**WORK ORDER**
Below are records; reproduce exactly the lines from the one that has "const CENTRE_Y = 1;" through the one that has "indices[i + 1]);", ends included, and nothing more.

[[ EXTRACTED INFORMATION, beginning ]]

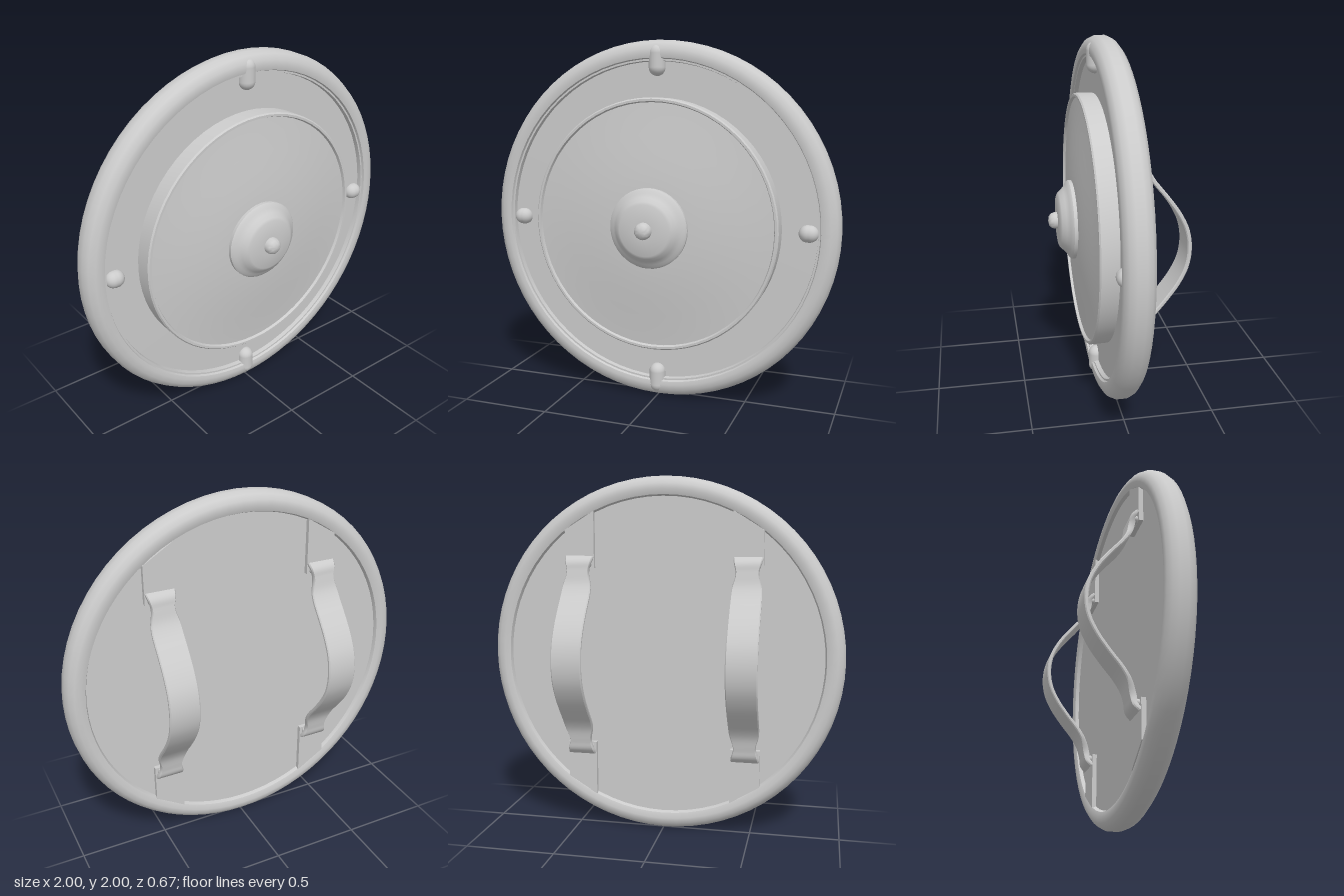
import * as THREE from 'three';
import { toCreasedNormals } from 'three/addons/utils/BufferGeometryUtils.js';

const material = new THREE.MeshStandardMaterial({ color: 0xcccccc });
const CENTRE_Y = 1;

function addMesh(parent, name, geometry) {
  const mesh = new THREE.Mesh(geometry, material);
  mesh.name = name;
  parent.add(mesh);
  return mesh;
}

// Turned part around the front-to-back axis, profile given as [radius, z]
function turned(profile, segments = 64) {
  const points = profile.map(([r, z]) => new THREE.Vector2(r, z));
  const geometry = new THREE.LatheGeometry(points, segments).rotateX(Math.PI / 2);
  return toCreasedNormals(geometry, 0.7);
}

// Ribbon of rounded-rectangle sections swept along a curve in the y-z plane
function strapGeometry() {
  const half = [[0.56, -0.05], [0.53, -0.075], [0.49, -0.08], [0.42, -0.1], [0.36, -0.135],
    [0.28, -0.2], [0.19, -0.265], [0.1, -0.308]];
  const path = [...half, [0, -0.323], ...half.map(([y, z]) => [-y, z]).reverse()];
  const curve = new THREE.CatmullRomCurve3(path.map(([y, z]) => new THREE.Vector3(0, y, z)));
  const section = [[-1, -0.5], [-0.93, -1], [0.93, -1], [1, -0.5], [1, 0.5], [0.93, 1], [-0.93, 1], [-1, 0.5]];
  const steps = 64, n = section.length, positions = [], indices = [];
  for (let i = 0; i <= steps; i++) {
    const t = i / steps;
    const p = curve.getPoint(t), d = curve.getTangent(t);
    // The band is pinched near its two fixings
    const pinch = Math.exp(-(((Math.abs(p.y) - 0.48) / 0.06) ** 2));
    const w = 0.084 - 0.022 * pinch, h = 0.011 + 0.006 * pinch;
    for (const [a, b] of section) positions.push(a * w, p.y - d.z * b * h, p.z + d.y * b * h);
  }
  for (let i = 0; i < steps; i++) {
    for (let j = 0; j < n; j++) {
      const a = i * n + j, b = i * n + (j + 1) % n;
      indices.push(a, a + n, b, b, a + n, b + n);
    }
  }
  // End caps
  const last = steps * n;
  for (let j = 1; j < n - 1; j++) {
    indices.push(0, j, j + 1, last, last + j + 1, last + j);
  }
  const geometry = new THREE.BufferGeometry();
  geometry.setAttribute('position', new THREE.Float32BufferAttribute(positions, 3));
  // Keep faces outward whatever the sweep direction
  const flipped = [];
  for (let i = 0; i < indices.length; i += 3) flipped.push(indices[i], indices[i + 2], indices[i + 1]);
  geometry.setIndex(signedVolume(positions, indices) > 0 ? indices : flipped);
  return toCreasedNormals(geometry, 0.7);
}

function signedVolume(p, indices) {
  const v = (i) => new THREE.Vector3(p[3 * i], p[3 * i + 1], p[3 * i + 2]);
  let sum = 0;
  for (let i = 0; i < indices.length; i += 3) {
    sum += v(indices[i]).dot(v(indices[i + 1]).cross(v(indices[i + 2])));
  }
  return sum;
}

export function createModel() {
  const model = new THREE.Group();
  model.name = 'roundShield';

  const body = new THREE.Group();
  body.name = 'shieldBody';
  body.position.y = CENTRE_Y;
  model.add(body);

  // Heavy rounded rim with a thin inner lip
  addMesh(body, 'rim', turned([
    [0.89, -0.02], [0.9, -0.045], [0.93, -0.055], [0.96, -0.05], [0.985, -0.03],
    [1, 0.0], [1, 0.045], [0.985, 0.078], [0.955, 0.098], [0.925, 0.102],
    [0.905, 0.098], [0.9, 0.085], [0.89, 0.085], [0.885, 0.05], [0.89, -0.02],
  ], 72));

  // Flat board
  addMesh(body, 'board', turned([[0, -0.025], [0.92, -0.025], [0.92, 0.06], [0, 0.07]]));

  // Raised centre disc: upright edge, narrow lip, shallow dome
  addMesh(body, 'centreDisc', turned([
    [0.695, 0.05], [0.697, 0.155], [0.69, 0.163], [0.678, 0.163], [0.672, 0.148],
    [0.6, 0.155], [0.5, 0.168], [0.4, 0.18], [0.3, 0.191], [0.2, 0.198], [0, 0.2],
  ]));

  // Stepped boss with a small knob
  addMesh(body, 'boss', turned([
    [0.218, 0.17], [0.22, 0.215], [0.21, 0.226], [0.195, 0.232], [0.175, 0.25],
    [0.155, 0.272], [0.14, 0.28], [0.05, 0.284], [0, 0.284],
  ], 40));
  addMesh(body, 'knob', turned([
    [0.046, 0.27], [0.046, 0.3], [0.04, 0.317], [0.026, 0.329], [0, 0.334],
  ], 24));

  // Four studs around the outer band; the upper and lower ones run into the rim
  for (let i = 0; i < 4; i++) {
    const long = i % 2 === 1;
    const holder = new THREE.Group();
    holder.name = 'studHolder';
    holder.rotation.z = i * Math.PI / 2;
    const geometry = new THREE.CapsuleGeometry(0.046, long ? 0.075 : 0.012, 8, 20).rotateZ(Math.PI / 2);
    addMesh(holder, 'stud', geometry).position.set(long ? 0.892 : 0.836, 0, 0.066);
    body.add(holder);
  }

  // Two arm straps with their flat mounting strips on the back
  const strap = strapGeometry();
  for (const side of [-1, 1]) {
    const grip = new THREE.Group();
    grip.name = side > 0 ? 'leftGrip' : 'rightGrip';
    grip.position.x = side * 0.47;
    body.add(grip);
    addMesh(grip, 'strap', strap);
    for (const end of [-1, 1]) {
      // Strip reaching outward to the rim, cut along the circle
      const x0 = -0.083, x1 = 0.083;
      const reach = (x) => Math.sqrt(0.9 ** 2 - (0.47 + side * x) ** 2);
      const shape = new THREE.Shape([
        [x0, end * 0.5], [x1, end * 0.5], [x1, end * reach(x1)], [x0, end * reach(x0)],
      ].map(([x, y]) => new THREE.Vector2(x, y)));
      const strip = new THREE.ExtrudeGeometry(shape, { depth: 0.035, bevelEnabled: false });
      addMesh(grip, 'mountingStrip', strip).position.z = -0.05;
      // Folded roll where the strap meets the strip
      const fold = new THREE.CapsuleGeometry(0.02, 0.1, 6, 14).rotateZ(Math.PI / 2);
      addMesh(grip, 'strapFold', fold).position.set(0, end * 0.52, -0.058);
    }
  }

  return model;
}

[[ EXTRACTED INFORMATION, end ]]

**RESULT FOR THIS TASK**
const CENTRE_Y = 1;

function addMesh(parent, name, geometry) {
  const mesh = new THREE.Mesh(geometry, material);
  mesh.name = name;
  parent.add(mesh);
  return mesh;
}

// Turned part around the front-to-back axis, profile given as [radius, z]
function turned(profile, segments = 64) {
  const points = profile.map(([r, z]) => new THREE.Vector2(r, z));
  const geometry = new THREE.LatheGeometry(points, segments).rotateX(Math.PI / 2);
  return toCreasedNormals(geometry, 0.7);
}

// Ribbon of rounded-rectangle sections swept along a curve in the y-z plane
function strapGeometry() {
  const half = [[0.56, -0.05], [0.53, -0.075], [0.49, -0.08], [0.42, -0.1], [0.36, -0.135],
    [0.28, -0.2], [0.19, -0.265], [0.1, -0.308]];
  const path = [...half, [0, -0.323], ...half.map(([y, z]) => [-y, z]).reverse()];
  const curve = new THREE.CatmullRomCurve3(path.map(([y, z]) => new THREE.Vector3(0, y, z)));
  const section = [[-1, -0.5], [-0.93, -1], [0.93, -1], [1, -0.5], [1, 0.5], [0.93, 1], [-0.93, 1], [-1, 0.5]];
  const steps = 64, n = section.length, positions = [], indices = [];
  for (let i = 0; i <= steps; i++) {
    const t = i / steps;
    const p = curve.getPoint(t), d = curve.getTangent(t);
    // The band is pinched near its two fixings
    const pinch = Math.exp(-(((Math.abs(p.y) - 0.48) / 0.06) ** 2));
    const w = 0.084 - 0.022 * pinch, h = 0.011 + 0.006 * pinch;
    for (const [a, b] of section) positions.push(a * w, p.y - d.z * b * h, p.z + d.y * b * h);
  }
  for (let i = 0; i < steps; i++) {
    for (let j = 0; j < n; j++) {
      const a = i * n + j, b = i * n + (j + 1) % n;
      indices.push(a, a + n, b, b, a + n, b + n);
    }
  }
  // End caps
  const last = steps * n;
  for (let j = 1; j < n - 1; j++) {
    indices.push(0, j, j + 1, last, last + j + 1, last + j);
  }
  const geometry = new THREE.BufferGeometry();
  geometry.setAttribute('position', new THREE.Float32BufferAttribute(positions, 3));
  // Keep faces outward whatever the sweep direction
  const flipped = [];
  for (let i = 0; i < indices.length; i += 3) flipped.push(indices[i], indices[i + 2], indices[i + 1]);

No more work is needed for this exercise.